### REQUIRED WORK
Whenever a line of the entries below holds the string "ball", copy that line and return it.

### DATA SUPPLIED
---

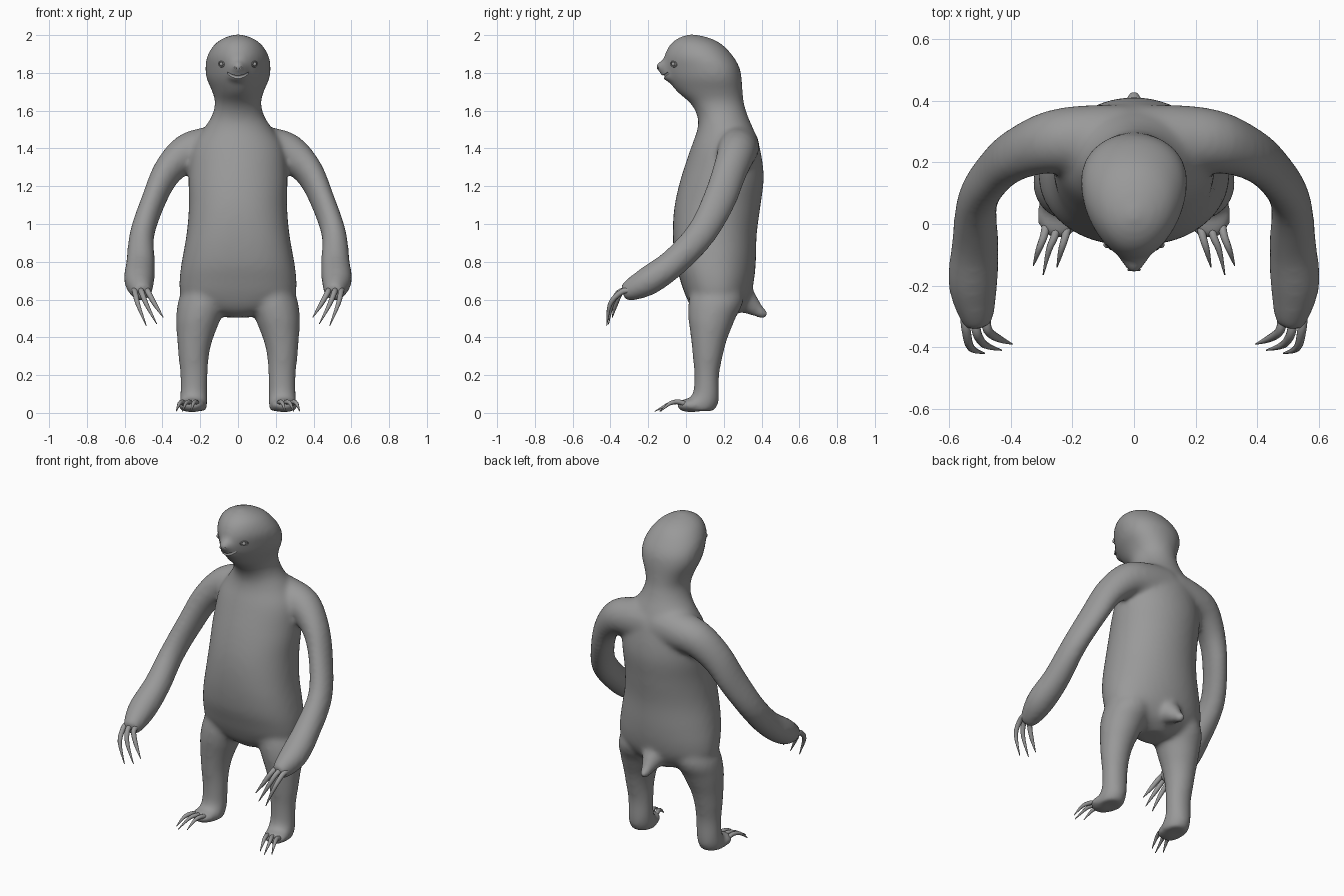
import bpy, bmesh, math
from mathutils import Vector
from mathutils.bvhtree import BVHTree

if "Cube" in bpy.data.objects:
    bpy.data.objects.remove(bpy.data.objects["Cube"])

grey = bpy.data.materials.new("fur_grey")
grey.diffuse_color = (0.32, 0.32, 0.32, 1)
grey.use_nodes = True
grey.node_tree.nodes["Principled BSDF"].inputs["Base Color"].default_value = grey.diffuse_color


def spline(pts, steps=4):
    """Catmull-Rom through tuples of any length."""
    p = [pts[0]] + list(pts) + [pts[-1]]
    out = []
    for i in range(1, len(p) - 2):
        for s in range(steps):
            t = s / steps
            out.append([0.5 * (2 * b + (c - a) * t + (2 * a - 5 * b + 4 * c - d) * t * t
                               + (3 * b - a - 3 * c + d) * t ** 3)
                        for a, b, c, d in zip(*p[i - 1:i + 3])])
    return out + [list(pts[-1])]


def skin(bm, rings):
    """Join rings of points into a closed tube."""
    vs = [[bm.verts.new(c) for c in r] for r in rings]
    n = len(vs[0])
    for a, b in zip(vs, vs[1:]):
        for i in range(n):
            bm.faces.new((a[i], a[(i + 1) % n], b[(i + 1) % n], b[i]))
    bm.faces.new(vs[0][::-1])
    bm.faces.new(vs[-1])


def stack(bm, rows, sx=1, n=40, belly=1.0):
    """Level egg-shaped rings: z, centre x, half width, front y, back y, egg.
    A belly power under 1 squares the front of the low rings."""
    rings = []
    for z, cx, rx, y0, y1, egg in spline(rows):
        ring = []
        p = belly + (1 - belly) * min(1, max(0, (z - 0.9) / 0.4))
        for i in range(n):
            a = math.tau * i / n
            c, s = math.cos(a), math.sin(a)
            if s < 0:
                c, s = math.copysign(abs(c) ** p, c), -abs(s) ** p
            ring.append((sx * (cx + rx * c * (1 + egg * s)),
                         (y0 + y1) / 2 + (y1 - y0) / 2 * s, z))
        rings.append(ring)
    skin(bm, rings)


def tube(bm, pts, ref=(1, 0, 0), sx=1, n=16):
    """Tube along x, y, z, radius points; a fifth value flattens it sideways."""
    path = spline(pts)
    rings = []
    for i, p in enumerate(path):
        t = Vector(path[min(i + 1, len(path) - 1)][:3]) - Vector(path[max(i - 1, 0)][:3])
        u = t.cross(Vector(ref)).normalized()
        v = t.cross(u).normalized()
        flat = p[4] if len(p) > 4 else 1
        ring = []
        for k in range(n):
            a = math.tau * k / n
            c = Vector(p[:3]) + p[3] * (flat * math.cos(a) * u + math.sin(a) * v)
            ring.append((sx * c.x, c.y, c.z))
        rings.append(ring)
    skin(bm, rings)


def ball(bm, c, r):
    made = bmesh.ops.create_uvsphere(bm, u_segments=20, v_segments=12, radius=1)["verts"]
    for v in made:
        v.co = Vector((c[0] + v.co.x * r[0], c[1] + v.co.y * r[1], c[2] + v.co.z * r[2]))


def finish(name, bm):
    bmesh.ops.recalc_face_normals(bm, faces=bm.faces)
    me = bpy.data.meshes.new(name)
    bm.to_mesh(me)
    bm.free()
    me.shade_smooth()
    me.materials.append(grey)
    ob = bpy.data.objects.new(name, me)
    bpy.context.collection.objects.link(ob)
    return ob


def apply_all(ob):
    dg = bpy.context.evaluated_depsgraph_get()
    me = bpy.data.meshes.new_from_object(ob.evaluated_get(dg))
    ob.modifiers.clear()
    ob.data = me


# Torso, neck and head
bm = bmesh.new()
stack(bm, [
    (0.505, 0, 0.06, 0.09, 0.24, 0), (0.55, 0, 0.20, 0.035, 0.30, 0),
    (0.62, 0, 0.298, -0.002, 0.34, 0), (0.70, 0, 0.31, -0.03, 0.36, 0),
    (0.80, 0, 0.298, -0.058, 0.37, 0), (0.95, 0, 0.272, -0.07, 0.375, 0),
    (1.10, 0, 0.26, -0.06, 0.395, 0), (1.25, 0, 0.262, -0.025, 0.412, 0),
    (1.40, 0, 0.245, 0.025, 0.392, 0), (1.50, 0, 0.185, 0.06, 0.358, 0),
    (1.57, 0, 0.14, 0.06, 0.328, 0), (1.64, 0, 0.122, 0.022, 0.307, 0.05),
    (1.70, 0, 0.134, -0.048, 0.30, 0.2), (1.77, 0, 0.16, -0.10, 0.295, 0.3),
    (1.83, 0, 0.166, -0.118, 0.283, 0.3), (1.89, 0, 0.16, -0.115, 0.248, 0.2),
    (1.95, 0, 0.125, -0.085, 0.192, 0.1), (1.985, 0, 0.075, -0.04, 0.125, 0),
    (2.003, 0, 0.02, 0.01, 0.05, 0)], belly=0.82)
# Muzzle and chin
ball(bm, (0, -0.085, 1.826), (0.056, 0.06, 0.052))
ball(bm, (0, -0.12, 1.832), (0.034, 0.042, 0.034))
ball(bm, (0, -0.075, 1.785), (0.06, 0.055, 0.035))
# Tail
tube(bm, [(0, 0.26, 0.63, 0.10), (0, 0.32, 0.588, 0.068),
          (0, 0.38, 0.542, 0.037), (0, 0.426, 0.511, 0.023)])
for s in (1, -1):
    # Arm
    tube(bm, [(0.04, 0.26, 1.41, 0.13, 1), (0.16, 0.272, 1.40, 0.115, 1),
              (0.27, 0.266, 1.375, 0.104, 0.97),
              (0.375, 0.23, 1.275, 0.093, 0.82), (0.447, 0.175, 1.125, 0.089, 0.72),
              (0.507, 0.08, 0.95, 0.08, 0.82), (0.516, -0.06, 0.80, 0.076, 1),
              (0.523, -0.19, 0.705, 0.078, 1.04), (0.513, -0.285, 0.655, 0.062, 1),
              (0.505, -0.335, 0.64, 0.042, 1)], (0, 1, -1), s, 20)
    # Leg
    stack(bm, [
        (0.74, 0.16, 0.09, 0.05, 0.28, 0), (0.60, 0.185, 0.13, 0.015, 0.305, 0),
        (0.50, 0.209, 0.118, 0.012, 0.262, 0), (0.44, 0.22, 0.106, 0.02, 0.238, 0),
        (0.38, 0.229, 0.093, 0.027, 0.215, 0),
        (0.30, 0.235, 0.081, 0.035, 0.195, 0), (0.20, 0.233, 0.073, 0.043, 0.176, 0),
        (0.10, 0.234, 0.072, 0.035, 0.176, 0), (0.05, 0.236, 0.074, -0.01, 0.172, 0),
        (0.01, 0.236, 0.067, -0.01, 0.15, 0)], s, 24)
    # Foot
    ball(bm, (s * 0.245, 0.025, 0.04), (0.073, 0.077, 0.038))
body = finish("body", bm)

# Blend the limbs into one smooth skin
rm = body.modifiers.new("blend", 'REMESH')
rm.mode = 'VOXEL'
rm.voxel_size = 0.013
rm.use_smooth_shade = True
sm = body.modifiers.new("soften", 'SMOOTH')
sm.factor = 0.5
sm.iterations = 14
apply_all(body)
tree = BVHTree.FromPolygons([v.co for v in body.data.vertices],
                            [p.vertices[:] for p in body.data.polygons])


def face_point(x, z):
    return tree.ray_cast(Vector((x, -1, z)), Vector((0, 1, 0)))[0]


# Smiling mouth, cut as a groove
bm = bmesh.new()
pts = []
for i in range(9):
    x = -0.056 + 0.014 * i
    p = face_point(x, 1.778 + 7 * x * x)
    pts.append((*p, 0.005 + 0.006 * (1 - abs(i - 4) / 4)))
tube(bm, pts, (0, 0, 1), n=10)
mouth = finish("mouth_cutter", bm)
cut = body.modifiers.new("mouth", 'BOOLEAN')
cut.operation = 'DIFFERENCE'
cut.object = mouth
apply_all(body)
bpy.data.objects.remove(mouth)
bpy.ops.object.select_all(action='DESELECT')
body.select_set(True)
bpy.context.view_layer.objects.active = body
bpy.ops.object.shade_smooth_by_angle(angle=math.radians(50))

# Eyes with raised lids, and nostrils
eyes, lids, nose = bmesh.new(), bmesh.new(), bmesh.new()
for s in (1, -1):
    p = face_point(s * 0.088, 1.846)
    ball(eyes, p, (0.011, 0.011, 0.011))
    loop = []
    for k in range(13):
        a = math.tau * k / 12
        q = face_point(p.x + 0.015 * math.cos(a), p.z + 0.014 * math.sin(a))
        loop.append((*q, 0.003))
    tube(lids, loop, (0.3 * s, 1, 0), n=8)
    ball(nose, face_point(s * 0.014, 1.826), (0.008, 0.004, 0.006))
finish("eyes", eyes)
finish("eyelids", lids)
finish("nostrils", nose)

# Long curved claws, three on each hand and foot
hand, foot = bmesh.new(), bmesh.new()
for s in (1, -1):
    for rx, mx, tx, ry, ty, tz in ((0.48, 0.44, 0.395, -0.325, -0.39, 0.505),
                                   (0.515, 0.485, 0.43, -0.335, -0.41, 0.47),
                                   (0.55, 0.53, 0.485, -0.325, -0.42, 0.46)):
        tube(hand, [(rx, ry + 0.03, 0.65, 0.016), (rx - 0.005, ry - 0.02, 0.638, 0.015),
                    (mx, ty + 0.018, 0.575, 0.012), (tx, ty, tz, 0.002)], sx=s, n=10)
    for rx, tx, ty in ((0.215, 0.25, -0.14), (0.25, 0.295, -0.165), (0.285, 0.327, -0.135)):
        mx = (rx + tx) / 2
        tube(foot, [(rx, 0.0, 0.045, 0.014), (rx + 0.008, -0.04, 0.058, 0.013),
                    (mx + 0.004, -0.085, 0.05, 0.01), (tx, ty, 0.008, 0.002)], sx=s, n=10)
finish("hand_claws", hand)
finish("foot_claws", foot)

---

### SOLUTION TO THIS EXERCISE
def ball(bm, c, r):
ball(bm, (0, -0.085, 1.826), (0.056, 0.06, 0.052))
ball(bm, (0, -0.12, 1.832), (0.034, 0.042, 0.034))
ball(bm, (0, -0.075, 1.785), (0.06, 0.055, 0.035))
    ball(bm, (s * 0.245, 0.025, 0.04), (0.073, 0.077, 0.038))
    ball(eyes, p, (0.011, 0.011, 0.011))
    ball(nose, face_point(s * 0.014, 1.826), (0.008, 0.004, 0.006))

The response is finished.